Jane Eyre (1943)

Approved   |    |  Drama, Romance


Jane Eyre (1943) Poster

After a harsh childhood, orphan Jane Eyre is hired by Edward Rochester, the brooding lord of a mysterious manor house, to care for his young daughter.


7.5/10
7,425

Videos


Photos

  • Peggy Ann Garner in Jane Eyre (1943)
  • "Jane Eyre" Elizabeth Taylor, Peggy Ann Garner 1944 20th Century Fox MPTV
  • Joan Fontaine and Orson Welles in Jane Eyre (1943)
  • "Jane Eyre" Elizabeth Taylor, Peggy Ann Garner 1944 20th Century Fox MPTV
  • Elizabeth Taylor during filming of "Jane Eyre" 20th Cent. Fox
  • Orson Welles and John Abbott in Jane Eyre (1943)

See all photos

Get More From IMDb

For an enhanced browsing experience, get the IMDb app on your smartphone or tablet.

Get the IMDb app

Reviews & Commentary

Add a Review


User Reviews


16 February 2002 | Spleen
8
| Excellent shadows
Stevenson isn't willing to let us forget that his film is based on a book. The first thing we see a leather-bound volume with the title "Jane Eyre" emblazoned on the cover; the book opens to reveal the film's credits exquisitely lettered on the opening pages. We're in danger of falling in love with the book as an object before the story even begins. By the time Joan Fontaine had finished reading out Brönte's opening paragraph, with the sentences themselves before me, I was in no mood to watch the movie - I wanted to go away and read the book.

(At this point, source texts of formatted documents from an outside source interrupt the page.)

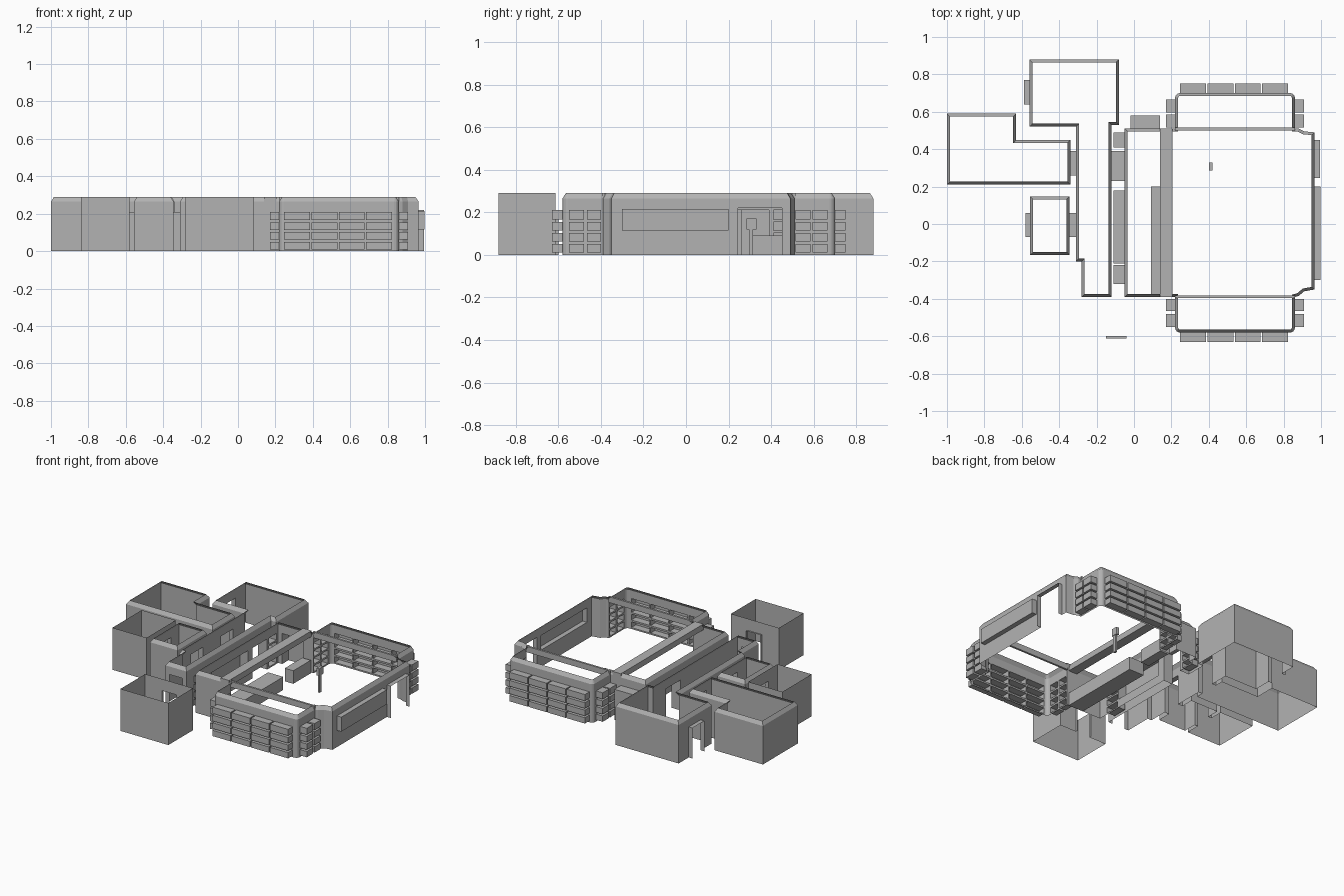
import bpy, bmesh, math
from mathutils import Vector

if "Cube" in bpy.data.objects:
    bpy.data.objects.remove(bpy.data.objects["Cube"])

grey = bpy.data.materials.new("plain_grey")
grey.use_nodes = True
grey.diffuse_color = (0.45, 0.45, 0.45, 1)
grey.node_tree.nodes["Principled BSDF"].inputs["Base Color"].default_value = (0.45, 0.45, 0.45, 1)

TOP, CORNICE_Z, INSET, DOOR_Z = 0.29, 0.265, 0.016, 0.21
ROWS = [(0.01, 0.05), (0.062, 0.102), (0.114, 0.154), (0.166, 0.21)]


def finish(name, bm):
    bmesh.ops.remove_doubles(bm, verts=bm.verts, dist=0.0005)
    mesh = bpy.data.meshes.new(name)
    bm.to_mesh(mesh)
    bm.free()
    mesh.materials.append(grey)
    obj = bpy.data.objects.new(name, mesh)
    bpy.context.collection.objects.link(obj)
    return obj


def face(bm, *points):
    bm.faces.new([bm.verts.new(p) for p in points])


def box(name, x0, x1, y0, y1, z0, z1):
    bm = bmesh.new()
    bmesh.ops.create_cube(bm, size=1)
    for v in bm.verts:
        v.co = ((x0 + x1) / 2 + v.co.x * (x1 - x0),
                (y0 + y1) / 2 + v.co.y * (y1 - y0),
                (z0 + z1) / 2 + v.co.z * (z1 - z0))
    return finish(name, bm)


def arc(cx, cy, r, start, steps=4):
    # quarter turn, counter-clockwise
    return [(cx + r * math.cos(math.radians(start + 90 * i / steps)),
             cy + r * math.sin(math.radians(start + 90 * i / steps))) for i in range(steps + 1)]


def hole(axis, at, a0, a1, z0=0, z1=DOOR_Z, depth=0, closed=False):
    # opening in the wall lying at axis = at
    return dict(axis=axis, at=at, a0=a0, a1=a1, z0=z0, z1=z1, depth=depth, closed=closed)


def shelves(axis, at, columns, depth=0.05):
    return [hole(axis, at, a, b, z0, z1, depth, True) for a, b in columns for z0, z1 in ROWS]


def wall(bm, p, q, top, holes):
    # panel from p to q, gridded around its openings
    p, q = Vector(p), Vector(q)
    d = (q - p).normalized()
    out = Vector((d.y, -d.x))
    length = (q - p).length
    mine = []
    for h in holes:
        k = 0 if h["axis"] == "x" else 1
        if abs(p[k] - h["at"]) > 0.002 or abs(q[k] - h["at"]) > 0.002:
            continue
        s = sorted((w - p[1 - k]) * d[1 - k] for w in (h["a0"], h["a1"]))
        if s[0] > -0.001 and s[1] < length + 0.001:
            mine.append((s[0], s[1], h))

    def at(s, z, depth=0):
        v = p + d * s + out * depth
        return (v.x, v.y, z)

    us = sorted({0, length, *[m[0] for m in mine], *[m[1] for m in mine]})
    zs = sorted({0, top, *[m[2]["z0"] for m in mine], *[m[2]["z1"] for m in mine]})
    for a, b in zip(us, us[1:]):
        for c, e in zip(zs, zs[1:]):
            u, z = (a + b) / 2, (c + e) / 2
            if not any(m[0] < u < m[1] and m[2]["z0"] < z < m[2]["z1"] for m in mine):
                face(bm, at(a, c), at(b, c), at(b, e), at(a, e))
    # reveals and backs of the openings
    for a, b, h in mine:
        c, e, n = h["z0"], h["z1"], h["depth"]
        if not n:
            continue
        face(bm, at(a, e), at(b, e), at(b, e, n), at(a, e, n))
        face(bm, at(a, c), at(a, e), at(a, e, n), at(a, c, n))
        face(bm, at(b, e), at(b, c), at(b, c, n), at(b, e, n))
        if c > 0:
            face(bm, at(b, c), at(a, c), at(a, c, n), at(b, c, n))
        if h["closed"]:
            face(bm, at(a, c, n), at(b, c, n), at(b, e, n), at(a, e, n))


def room(name, outline, holes=(), cornice=True):
    # counter-clockwise outline raised to walls, with a sloped cornice
    n = len(outline)
    bm = bmesh.new()
    for i in range(n):
        wall(bm, outline[i], outline[(i + 1) % n], CORNICE_Z if cornice else TOP, holes)
    finish(name + "_walls", bm)
    if not cornice:
        return
    inner = []
    for i in range(n):
        a, b, c = (Vector(outline[(i + k) % n]) for k in (-1, 0, 1))
        d1, d2 = (b - a).normalized(), (c - b).normalized()
        m = Vector((-d1.y - d2.y, d1.x + d2.x)).normalized()
        inner.append(b + m * INSET / max(0.5, m.dot(Vector((-d1.y, d1.x)))))
    bm = bmesh.new()
    for i in range(n):
        p, q, r, s = outline[i], outline[(i + 1) % n], inner[(i + 1) % n], inner[i]
        face(bm, (*p, CORNICE_Z), (*q, CORNICE_Z), (*r, TOP), (*s, TOP))
    finish(name + "_cornice", bm)


def rect(x0, x1, y0, y1):
    return [(x0, y0), (x1, y0), (x1, y1), (x0, y1)]


# Main hall with front and back alcoves
L, R, F, B = 0.22, 0.86, -0.58, 0.70
hall = [(-0.05, -0.39), (L, -0.39)]
hall += arc(L + 0.025, F + 0.025, 0.025, 180) + arc(R - 0.025, F + 0.025, 0.025, 270)
hall += [(R, -0.39), (0.88, -0.385), (0.91, -0.36), (0.965, -0.35)]
hall += [(0.965, 0.49), (0.91, 0.495), (0.88, 0.51), (R, 0.51)]
hall += arc(R - 0.025, B - 0.025, 0.025, 0) + arc(L + 0.025, B - 0.025, 0.025, 90)
hall += [(L, 0.51), (-0.05, 0.51)]

columns = [(0.247 + 0.146 * i, 0.385 + 0.146 * i) for i in range(4)]
openings = shelves("y", F, columns) + shelves("y", B, columns)
for x in (L, R):
    openings += shelves("x", x, [(-0.465, -0.40), (-0.55, -0.48), (0.515, 0.585), (0.595, 0.665)])
openings += shelves("x", -0.05, [(0.41, 0.49), (-0.32, -0.22)], 0.06)
openings += [
    hole("x", -0.05, 0.23, 0.39, depth=0.07),
    hole("x", -0.05, -0.21, 0.18, 0.06, 0.21, 0.06, True),
    hole("x", 0.965, 0.245, 0.45, 0, 0.22, 0.03),
    hole("x", 0.965, -0.30, 0.20, 0.115, 0.215, 0.033, True),
    hole("y", 0.51, -0.02, 0.14, 0, 0.21, 0.07, True),
]
room("hall", hall, openings)

# Beams across the alcove mouths and along the hall
for label, y in (("front", -0.388), ("back", 0.508)):
    box(label + "_alcove_beam", L, R, y - 0.007, y + 0.007, 0.25, TOP)
box("ceiling_beam", 0.14, 0.205, -0.39, 0.51, 0.25, TOP)

# Hall furniture
box("long_counter", 0.09, 0.205, -0.39, 0.20, 0, 0.09)
box("short_counter", 0.14, 0.205, 0.31, 0.50, 0, 0.09)
box("stand_post", 0.403, 0.417, 0.295, 0.315, 0, 0.12)
box("stand_head", 0.40, 0.42, 0.285, 0.33, 0.12, 0.17)

# Corridor joined to the back room
corridor = [(-0.56, 0.52), (-0.31, 0.52), (-0.31, -0.20), (-0.28, -0.20), (-0.28, -0.39),
            (-0.12, -0.39), (-0.12, 0.53), (-0.08, 0.53), (-0.08, 0.88), (-0.56, 0.88)]
room("corridor", corridor, [
    hole("x", -0.56, 0.64, 0.77, depth=0.028),
    hole("x", -0.12, 0.23, 0.39),
    hole("x", -0.31, -0.07, 0.06),
    hole("x", -0.31, 0.26, 0.39),
    hole("y", -0.39, -0.25, -0.15),
])

# Stepped side room
side = [(-1, 0.21), (-0.34, 0.21), (-0.34, 0.45), (-0.63, 0.45), (-0.63, 0.59), (-1, 0.59)]
room("side_room", side, [hole("x", -0.34, 0.26, 0.39, depth=0.03)])

# Small rooms
room("small_room", rect(-0.555, -0.345, -0.165, 0.147), [
    hole("x", -0.555, -0.07, 0.06, depth=0.025),
    hole("x", -0.345, -0.07, 0.06, depth=0.035),
])
room("plain_side_room", rect(-0.84, -0.58, -0.168, 0.15),
     [hole("x", -0.58, -0.07, 0.06)], False)
room("plain_front_room", rect(-0.28, 0.085, -0.88, -0.612),
     [hole("y", -0.612, -0.15, -0.04, depth=0.013)], False)
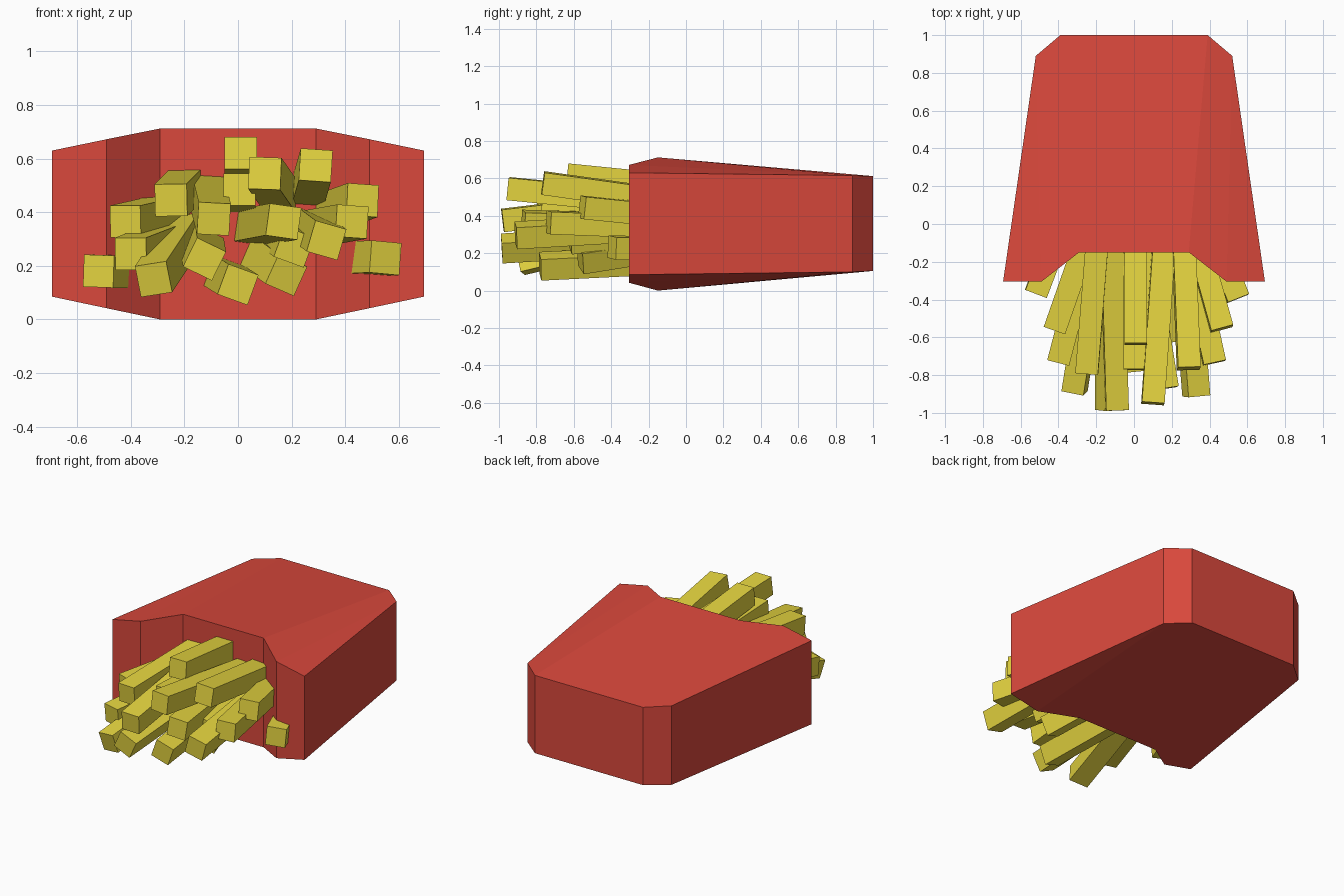
import bpy, bmesh
from mathutils import Vector, Matrix
from math import radians

if "Cube" in bpy.data.objects:
    bpy.data.objects.remove(bpy.data.objects["Cube"])


def material(name, color):
    m = bpy.data.materials.new(name)
    m.diffuse_color = color
    m.use_nodes = True
    m.node_tree.nodes["Principled BSDF"].inputs["Base Color"].default_value = m.diffuse_color
    return m


def add_object(name, bm, mat):
    bmesh.ops.recalc_face_normals(bm, faces=bm.faces)
    me = bpy.data.meshes.new(name)
    bm.to_mesh(me)
    bm.free()
    me.materials.append(mat)
    ob = bpy.data.objects.new(name, me)
    bpy.context.collection.objects.link(ob)
    return ob


red = material("carton_red", (0.70, 0.065, 0.045, 1))
yellow = material("fry_yellow", (0.78, 0.66, 0.05, 1))

# Carton: half outline (x, y, z bottom, z top), mirrored across x
half = [(0.29, -0.15, 0.0, 0.712), (0.49, -0.305, 0.042, 0.672),
        (0.693, -0.305, 0.085, 0.63), (0.52, 0.89, 0.10, 0.615),
        (0.39, 1.0, 0.105, 0.612)]
outline = half + [(-x, y, a, b) for x, y, a, b in reversed(half)]
bm = bmesh.new()
low = [bm.verts.new((x, y, a)) for x, y, a, b in outline]
high = [bm.verts.new((x, y, b)) for x, y, a, b in outline]
n = len(outline)
for i in range(n):
    j = (i + 1) % n
    bm.faces.new((low[i], low[j], high[j], high[i]))
# top and bottom panels split into near-flat pieces
for ring in (low, high):
    for ids in ((0, 4, 5, 9), (0, 1, 3, 4), (1, 2, 3), (9, 8, 6, 5), (8, 7, 6)):
        bm.faces.new([ring[i] for i in ids])
add_object("carton", bm, red)

# Fries: tip centre x, y, z, drift in x and z per unit of depth, roll in degrees
fries = [
    (-0.52, -0.37, 0.18, 0.38, 0.0, -2),
    (-0.42, -0.56, 0.365, 0.35, 0.08, 0),
    (-0.40, -0.73, 0.245, 0.26, 0.10, 0),
    (-0.315, -0.885, 0.15, 0.16, 0.24, 9),
    (-0.25, -0.79, 0.445, 0.08, 0.08, 1),
    (-0.125, -0.985, 0.225, -0.01, 0.06, -26),
    (-0.09, -0.98, 0.375, -0.03, 0.12, -3),
    (0.01, -0.635, 0.62, 0.0, -0.10, 0),
    (0.005, -0.77, 0.485, 0.0, -0.04, 0),
    (0.10, -0.95, 0.545, 0.07, -0.10, -2),
    (0.29, -0.765, 0.575, -0.04, -0.14, -4),
    (0.465, -0.555, 0.445, -0.28, -0.10, -4),
    (0.425, -0.735, 0.365, -0.22, -0.04, -4),
    (0.33, -0.91, 0.295, -0.08, 0.06, -16),
    (0.17, -0.87, 0.365, -0.16, -0.03, -8),
    (0.55, -0.395, 0.23, -0.40, -0.02, -5),
    (0.0, -0.78, 0.13, -0.08, 0.05, -20),
    (0.18, -0.565, 0.165, -0.22, 0.16, -23),
    (0.21, -0.62, 0.27, -0.10, 0.08, -20),
]
width = 0.12
for k, (x, y, z, sx, sz, roll) in enumerate(fries, 1):
    axis = Vector((sx, 1, sz)).normalized()
    side = axis.cross(Vector((0, 0, 1))).normalized()
    up = side.cross(axis)
    frame = Matrix((side, axis, up)).transposed().to_4x4()
    length = 0.05 - y
    bm = bmesh.new()
    bmesh.ops.create_cube(bm, size=1)
    bm.transform(Matrix.Translation((x, y, z)) @ frame
                 @ Matrix.Rotation(radians(-roll), 4, 'Y')
                 @ Matrix.Diagonal((width, length, width, 1))
                 @ Matrix.Translation((0, 0.5, 0)))
    add_object(f"fry_{k:02d}", bm, yellow)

Yet when it's not reminding us that it's at heart a version of something else, it's a very good film, falling not too far short of David Lean's "Oliver Twist" - which it resembles. Both films were shot almost entirely in the studio, yet don't feel studio-bound; they feel rather as though the directors had managed to find unusually claustrophobic out-of-door (or, in Lean's case, urban) locations. In both films a portion of every frame is consumed by impenetrable shadow. (Yet "Eyre" is detailed, and makes the best possible use of every frame.) Both films take place around in a callous England of the 1920s. (I got the impression that if Brönte's characters had for some reason gone to London they would have encountered Dickens's, although this impression was destroyed when the rich Londoners visit Rochester's castle.) Both films manage to be sentimental in an agreeable way. Both have excellent musical scores. In fact, this may be Herrmann's best score of the 1940s, certainly better than the one he wrote for "Citizen Kane", which is seems better than it is because the film as a whole is a masterpiece.

If you can, make sure you see a print with a pristine soundtrack. Orson Welles isn't always easy to understand.

Critic Reviews



Around The Web

 | 

Powered by ZergNet

More To Explore

Search on Amazon.com